A high quality, well-balanced diet is fundamental to your dog’s health, but do you know why? Here are just a few canine health problems seen in dogs that are directly affected by their diet.
Obesity is a nationwide epidemic for our dogs, affecting over 50% of American dogs1. Even worse, dogs affected by obesity are more prone to arthritis, diabetes, high blood pressure, and cancer. According to the Association for Pet Obesity Prevention (APOP), decreased life expectancy is also linked to obesity in pets, and unfortunately, among all pets that veterinarians ultimately classified as obese, over 90% of dog owners initially thought their pet was in the normal weight range
Pay special attention to the calorie and fat levels of your dog’s food. While they are both important to the diet, an overabundance of either can cause or exacerbate obesity in dogs. Likewise, finding a proper dog diet that limits calories and fats can help trim down an overweight or obese dog and, ultimately, help your dog live a more healthy lifestyle.
Determine your pet’s ideal weight by consulting your veterinarian or by using petMD’s Healthy Weight Calculator.
Pancreatitis develops when the pancreas becomes inflamed, causing the flow of digestive enzymes to be released into the abdominal area. If this occurs, the digestive enzymes will begin to break down fat and proteins in the other organs, as well as in the pancreas.
“In dogs, dietary fat is known to be associated with the development of pancreatitis and can stimulate the secretion of a hormone that induces the pancreas to secrete its digestive hormones,” says Jennifer Coates, DVM. Consult your veterinarian to see if your dog’s current dietary fat intake may be increasing his or her risk of pancreatitis. If your dog is already suffering from pancreatitis, Dr. Coates recommends a bland dog diet that is low in fat and easily digestible.
3. BLADDER STONES
All bladder stones are not created equal. They can be composed of different types of minerals and other substances. For example, calcium oxalate bladder stones are primarily composed of calcium while struvites are primarily composed of magnesium and phosphates (phosphorus). Bladder stones may start out small, but over time can grow in number and/or size, causing issues such as urinary accidents, discolored urine, and urination straining.
Speak with a veterinarian if you believe your dog is suffering from bladder stones. They can identify the type of bladder stone and recommend a food to dissolve the stone, or surgery to remove it if it is a type that cannot be dissolved with food, like calcium oxalates.
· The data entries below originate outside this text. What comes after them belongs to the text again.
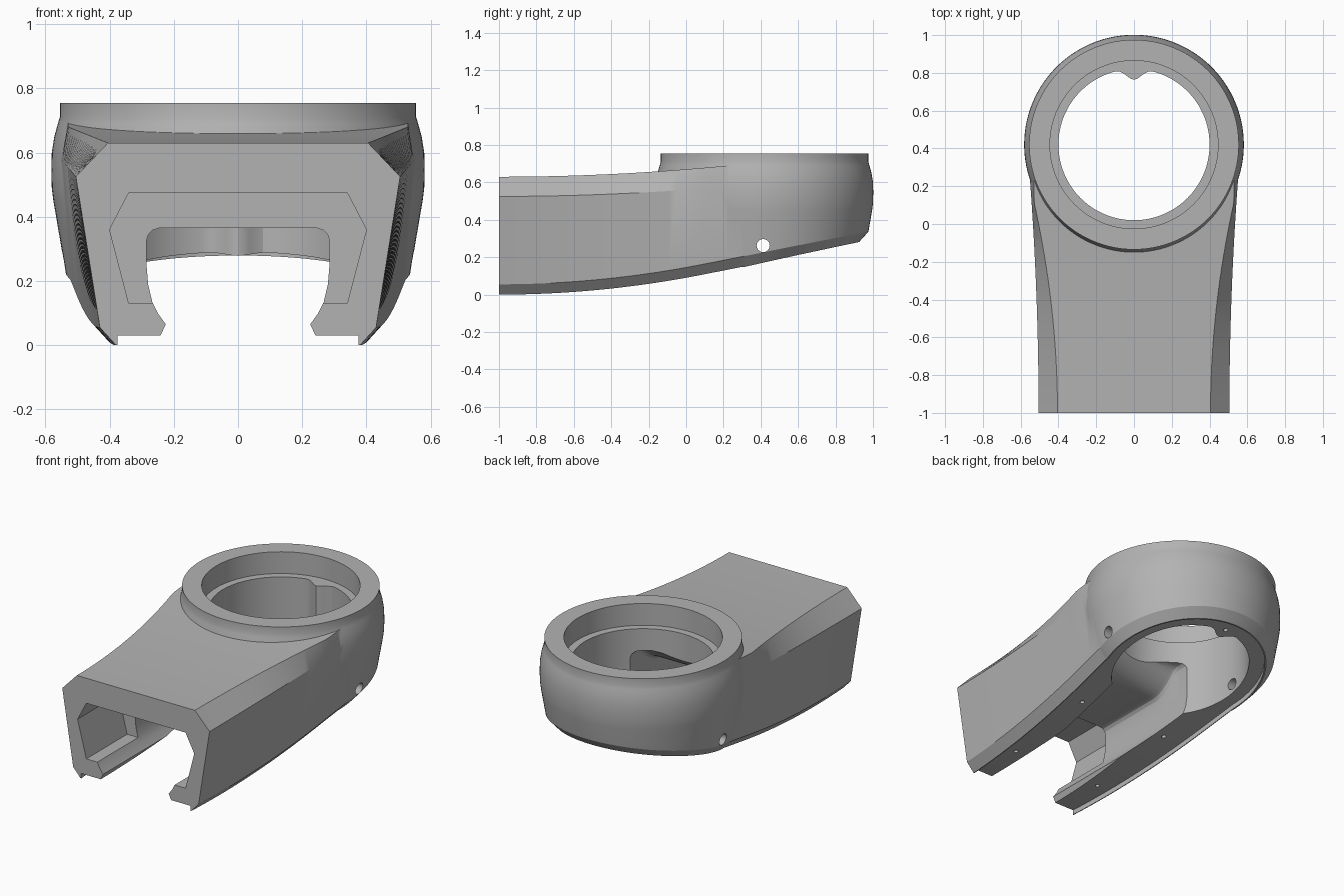
import bpy, bmesh, math

if "Cube" in bpy.data.objects:
    bpy.data.objects.remove(bpy.data.objects["Cube"])

CY = 0.42      # ring centre on y
N = 128        # ring segments


def under(y):
    """Height of the curved underside: parabola, then a straight slope."""
    return 0.09 * (y + 1) ** 2 if y < 0.1 else 0.1089 + 0.198 * (y - 0.1)


def ring_r(z):
    """Radius of the tapered ring wall below its widest line."""
    return min(0.58, 0.58 - 0.17 * (0.48 - z))


def loft(name, loops):
    """Skin a list of equal closed loops and cap both ends."""
    bm = bmesh.new()
    rows = [[bm.verts.new(p) for p in lp] for lp in loops]
    n = len(rows[0])
    for a, b in zip(rows, rows[1:]):
        for i in range(n):
            j = (i + 1) % n
            bm.faces.new((a[i], a[j], b[j], b[i]))
    bm.faces.new(rows[0])
    bm.faces.new(rows[-1])
    bmesh.ops.recalc_face_normals(bm, faces=bm.faces)
    me = bpy.data.meshes.new(name)
    bm.to_mesh(me)
    bm.free()
    ob = bpy.data.objects.new(name, me)
    bpy.context.collection.objects.link(ob)
    return ob


def along_y(name, half, y0, y1, steps):
    """Loft mirrored half sections half(y) -> [(x, z), ...] along y."""
    loops = []
    for k in range(steps + 1):
        y = y0 + (y1 - y0) * k / steps
        h = half(y)
        loops.append([(x, y, z) for x, z in h] + [(-x, y, z) for x, z in reversed(h)])
    return loft(name, loops)


def around(name, levels, r_scale=lambda a: 1.0):
    """Loft round loops; each level maps y -> (radius, z)."""
    loops = []
    for lv in levels:
        lp = []
        for k in range(N):
            a = 2 * math.pi * k / N
            y = CY + 0.55 * math.sin(a)
            r, z = lv(y)
            r *= r_scale(a)
            lp.append((r * math.cos(a), CY + r * math.sin(a), z))
        loops.append(lp)
    return loft(name, loops)


def rod(name, p, axis, r, length):
    """Plain cylinder centred on p along x or z."""
    loops = []
    for s in (-0.5, 0.5):
        lp = []
        for k in range(24):
            c, d = r * math.cos(k * math.pi / 12), r * math.sin(k * math.pi / 12)
            o = (s * length, c, d) if axis == "x" else (c, d, s * length)
            lp.append(tuple(u + v for u, v in zip(p, o)))
        loops.append(lp)
    return loft(name, loops)


def combine(target, other, op):
    m = target.modifiers.new("bool", "BOOLEAN")
    m.operation, m.object, m.solver = op, other, "EXACT"
    bpy.context.view_layer.objects.active = target
    bpy.ops.object.modifier_apply(modifier=m.name)
    bpy.data.objects.remove(other)


# Arm: flaring section with top shoulders and chamfered lower edges
def arm_section(y):
    t = y + 1
    low = 0.43 + 0.06 * t + 0.008 * t * t
    b = under(y)
    return [(low - 0.05, b), (low, b + 0.055),
            (0.505 + 0.03 * t * t, 0.525 + 0.035 * t * t),
            (min(0.53, 0.405 + 0.1 * t * t), 0.63 + 0.04 * t * t)]


body = along_y("arm_housing", arm_section, -1, CY, 36)


# Ring: tapered barrel with collar, its lower edge following the underside
def ring_low(y):
    b = under(y) + (0.003 if y < 0.3 else 0)
    return ring_r(b + 0.055) - 0.05, b


def ring_chamfer(y):
    z = under(y) + 0.055
    return ring_r(z), z


def flat(r, z):
    return lambda y: (r, z)


ring = around("ring", [ring_low, ring_chamfer] + [flat(r, z) for r, z in (
    (0.575, 0.45), (0.58, 0.49), (0.5815, 0.545), (0.58, 0.60), (0.572, 0.65),
    (0.561, 0.69), (0.555, 0.71), (0.555, 0.755))])
combine(body, ring, "UNION")

# Recessed underside inside a thin outer rim
combine(body, along_y("arm_recess", lambda y: [
    (arm_section(y)[0][0] - 0.005, under(y) - 0.1),
    (arm_section(y)[0][0] - 0.005, under(y) + 0.03)], -1.1, CY, 40), "DIFFERENCE")
combine(body, around("ring_recess", [
    lambda y: (ring_low(y)[0] - 0.008, under(y) - 0.1),
    lambda y: (ring_low(y)[0] - 0.008, under(y) + 0.031)]), "DIFFERENCE")


# Slot under the arm, its roof sweeping up into the bore
def slot_section(y):
    rise = 0.12 * max(0, min(1, (y + 0.15) / 0.2)) ** 2
    pts = [(0.26, -0.2), (0.245, 0.022), (0.225, 0.065), (0.25, 0.1), (0.267, 0.135),
           (0.28, 0.19), (0.285, 0.25)]
    return pts + [(x, z + rise) for x, z in
                  ((0.285, 0.325), (0.28, 0.343), (0.267, 0.358), (0.245, 0.365))]


combine(body, along_y("slot", slot_section, -1.1, CY, 60), "DIFFERENCE")

# Six-sided pocket in the front end
combine(body, along_y("pocket", lambda y: [
    (0.34, 0.13), (0.40, 0.36), (0.34, 0.475)], -1.1, -0.6, 1), "DIFFERENCE")


# Bore with a rounded key at the back, and the wider seat above it
def key(a):
    d = abs(a - math.pi / 2) / 0.24
    return 1 - (0.07 * (1 + math.cos(math.pi * d)) if d < 1 else 0)


combine(body, around("bore", [flat(0.40, -0.3), flat(0.40, 1.0)], key), "DIFFERENCE")
combine(body, around("seat", [flat(0.445, 0.62), flat(0.445, 1.1)]), "DIFFERENCE")

# Cross hole through the ring and small screw holes underneath
combine(body, rod("cross_hole", (0, 0.413, 0.262), "x", 0.035, 1.4), "DIFFERENCE")
screws = [(s * 0.31, y) for s in (-1, 1) for y in (-0.7, -0.1)] + [(0, 0.83)]
for x, y in screws:
    combine(body, rod("screw_hole", (x, y, under(y) + 0.03), "z", 0.013, 0.1), "DIFFERENCE")

# One grey finish, smooth with crisp edges
grey = bpy.data.materials.new("grey_metal")
grey.diffuse_color = (0.45, 0.45, 0.45, 1)
grey.use_nodes = True
grey.node_tree.nodes["Principled BSDF"].inputs["Base Color"].default_value = grey.diffuse_color
body.data.materials.clear()
body.data.materials.append(grey)
for p in body.data.polygons:
    p.material_index = 0
bpy.ops.object.select_all(action="DESELECT")
body.select_set(True)
bpy.context.view_layer.objects.active = body
bpy.ops.object.shade_smooth_by_angle(angle=math.radians(25))
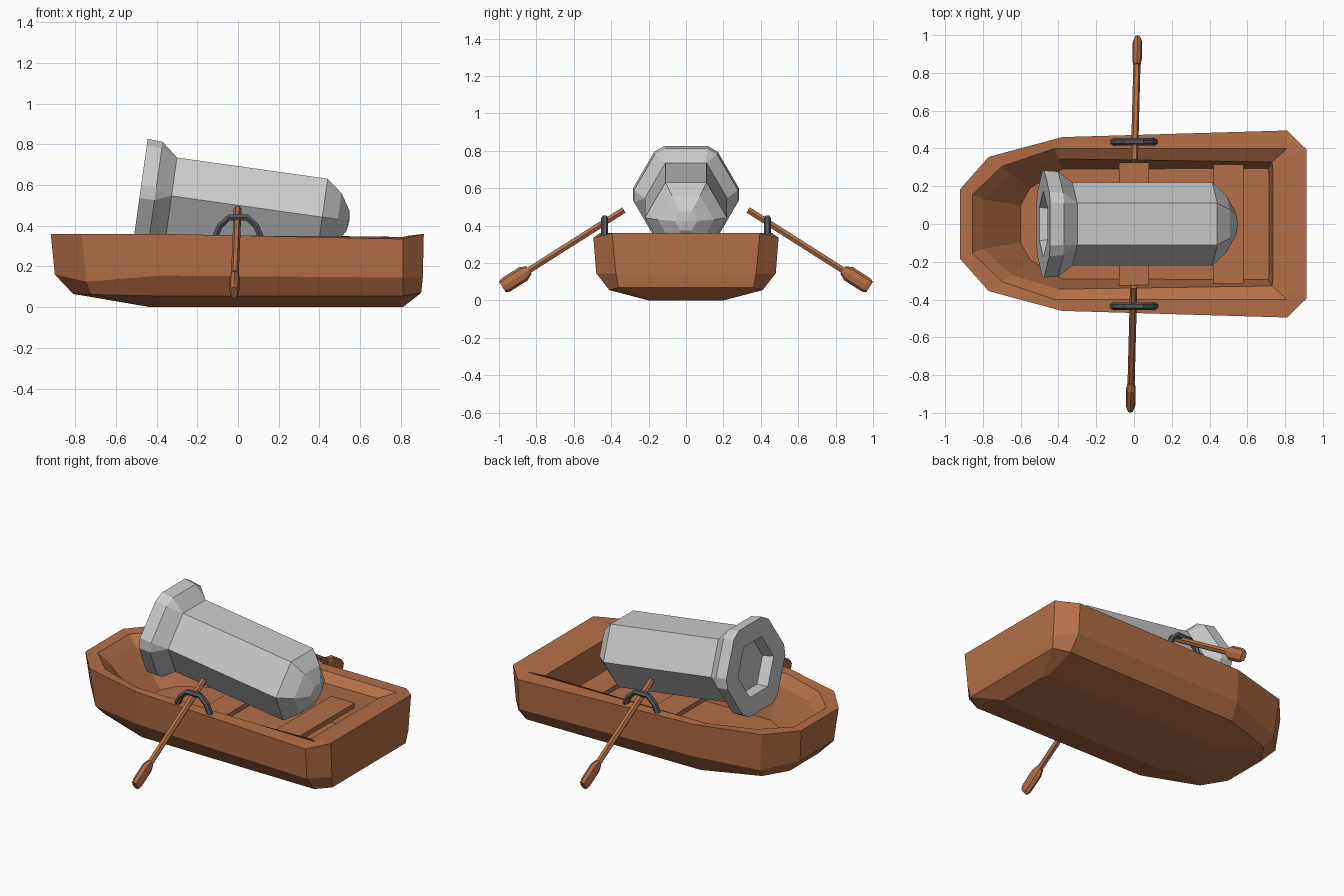
import bpy, bmesh
from math import sin, cos, radians
from mathutils import Vector, Matrix

if "Cube" in bpy.data.objects:
    bpy.data.objects.remove(bpy.data.objects["Cube"])


def material(name, rgb):
    m = bpy.data.materials.new(name)
    m.diffuse_color = (*rgb, 1)
    m.use_nodes = True
    m.node_tree.nodes["Principled BSDF"].inputs["Base Color"].default_value = m.diffuse_color
    return m


WOOD = material("wood", (0.46, 0.16, 0.065))
IRON = material("dark_iron", (0.09, 0.10, 0.105))


def skin(name, rings, mat=None):
    """Bridge closed rings of equal length and cap both ends."""
    bm = bmesh.new()
    loops = [[bm.verts.new(p) for p in ring] for ring in rings]
    n = len(loops[0])
    for a, b in zip(loops, loops[1:]):
        for i in range(n):
            j = (i + 1) % n
            bm.faces.new((a[i], a[j], b[j], b[i]))
    bm.faces.new(loops[0][::-1])
    bm.faces.new(loops[-1])
    bmesh.ops.remove_doubles(bm, verts=bm.verts, dist=0.0005)
    bmesh.ops.recalc_face_normals(bm, faces=bm.faces)
    mesh = bpy.data.meshes.new(name)
    bm.to_mesh(mesh)
    bm.free()
    obj = bpy.data.objects.new(name, mesh)
    bpy.context.collection.objects.link(obj)
    if mat:
        mesh.materials.append(mat)
    return obj


# Hull: half outlines from bow to stern, keel up to rim, then down inside
outlines = [
    [(-.43, .10, 0), (-.42, .15, 0), (-.38, .20, 0), (.80, .20, 0), (.81, .17, 0)],
    [(-.81, .14, .065), (-.72, .28, .062), (-.38, .40, .055), (.81, .41, .055), (.90, .36, .07)],
    [(-.90, .165, .16), (-.745, .335, .125), (-.38, .45, .155), (.81, .48, .145), (.908, .375, .145)],
    [(-.92, .185, .36), (-.77, .355, .36), (-.38, .46, .36), (.81, .495, .335), (.913, .395, .36)],
    [(-.855, .155, .357), (-.70, .305, .357), (-.42, .40, .355), (.81, .40, .345), (.83, .36, .35)],
    [(-.80, .13, .31), (-.65, .27, .30), (-.40, .345, .30), (.73, .328, .315), (.735, .30, .318)],
    [(-.60, .10, .10), (-.55, .19, .10), (-.38, .29, .10), (.71, .295, .10), (.715, .26, .10)],
]
skin("hull", [h + [(x, -y, z) for x, y, z in reversed(h)] for h in outlines], WOOD)

# Seats
for name, x, half in (("middle_seat", 0, .325), ("rear_seat", .50, .315)):
    rings = [[(x + sx * .08, sy * half, z) for sx, sy in ((-1, -1), (1, -1), (1, 1), (-1, 1))]
             for z in (.22, .25)]
    skin(name, rings, WOOD)

# Cannon: six-sided lathe along its tilted axis; split widens bevelled corners
muzzle = Vector((-.48, 0, .568))
tilt = radians(8)
axis = Vector((cos(tilt), 0, -sin(tilt)))
up = Vector((sin(tilt), 0, cos(tilt)))
side = Vector((0, 1, 0))


def cannon_ring(t, r, split=0):
    ring = []
    for k in range(6):
        for s in (-split, split):
            a = radians(60 * k + s)
            ring.append(muzzle + axis * t + side * (r * cos(a)) + up * (r * sin(a)))
    return ring


cannon_profile = [(.07, .165, 0), (0, .175, 0), (0, .285, 6.5), (.075, .28, 6.5),
                  (.155, .22, 0), (.903, .22, 0), (.98, .15, 0), (1.03, .06, 0), (1.037, .002, 0)]
skin("cannon", [cannon_ring(*p) for p in cannon_profile])


# Oars and oarlocks: second side is the first turned half round
def sweep_ring(c, u, v, ru, rv, n=6):
    return [c + u * (ru * cos(radians(360 * k / n))) + v * (rv * sin(radians(360 * k / n)))
            for k in range(n)]


arch = [(-.115, .34), (-.088, .40), (-.045, .44), (.045, .44), (.088, .40), (.115, .34)]
for label, turn in (("left", 0), ("right", 180)):
    rot = Matrix.Rotation(radians(turn), 4, 'Z')
    start = Vector((.002, .333, .483))
    d = Vector((.022, .844, -.536)).normalized()
    u = d.cross(Vector((0, 0, 1))).normalized()
    v = u.cross(d)
    # Oar shaft
    shaft = skin(label + "_oar_shaft",
                 [sweep_ring(start + d * t, u, v, .019, .019) for t in (0, .64)], WOOD)
    # Oar blade
    blade = skin(label + "_oar_blade",
                 [sweep_ring(start + d * t, u, v, a, b, 8) for t, a, b in
                  ((.60, .019, .024), (.635, .025, .042), (.745, .025, .042), (.768, .018, .034))], WOOD)
    # Oarlock arch
    pts = [Vector((x, .435, z)) for x, z in arch]
    rings = []
    for i, p in enumerate(pts):
        tangent = (pts[min(i + 1, 5)] - pts[max(i - 1, 0)]).normalized()
        rings.append(sweep_ring(p, side, tangent.cross(side), .019, .017))
    lock = skin(label + "_oarlock", rings, IRON)
    for obj in (shaft, blade, lock):
        obj.data.transform(rot)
They can also recommend a special diet that can help deter the formation of bladder stones.
Even if your dog isn’t currently suffering from bladder stones, he or she may benefit from a diet that is lower in calcium and phosphorus. Your veterinarian will know what’s best for your dog’s situation.
4. HEART DISEASE
Dogs often have issues with heart disease like we do, especially if their diet isn’t properly balanced. One key factor to heart disease in dogs is their sodium (salt) intake. “Increased sodium in the diet causes increased levels of sodium circulating in the blood,” says Ken Tudor, DVM. “These elevated levels of sodium cause water retention in the blood vessels and elevated blood pressure. As blood pressure increases the diseased heart must continue to enlarge to overcome the increased pressure in order to pump blood from the ventricles.”
Are you feeding your dog table scraps? Is your dog’s current food too high in sodium? Talk to your veterinarian about these things and how your dog may benefit from a healthy diet that is lower in sodium.
Dogs frequently suffer from bouts of diarrhea, but there are two main types of diarrhea: small bowel and large bowel diarrhea. “Dogs with small bowel diarrhea typically produce large amounts of soft stool but do so just a few times a day,” says Dr. Coates. “When abnormalities are centered in the colon, affected dogs will usually strain to produce small amounts of watery stool frequently throughout the day. This is large bowel diarrhea.”
“For large bowel diarrhea,” says Dr. Coates “a high fiber diet has been shown to be beneficial. Ideally, both soluble fiber (the type colonic bacteria use for food) and insoluble (indigestible) fiber should be included.” For small bowel diarrhea, Dr. Coates recommends a bland, low fat, easily digested diet.
Discuss with your veterinarian how fat, fiber, calcium, phosphorus, and other dietary nutrients play an important role in your dog’s health. He or she may even have important new dietary recommendations to consider for your dog’s specific life stage and lifestyle.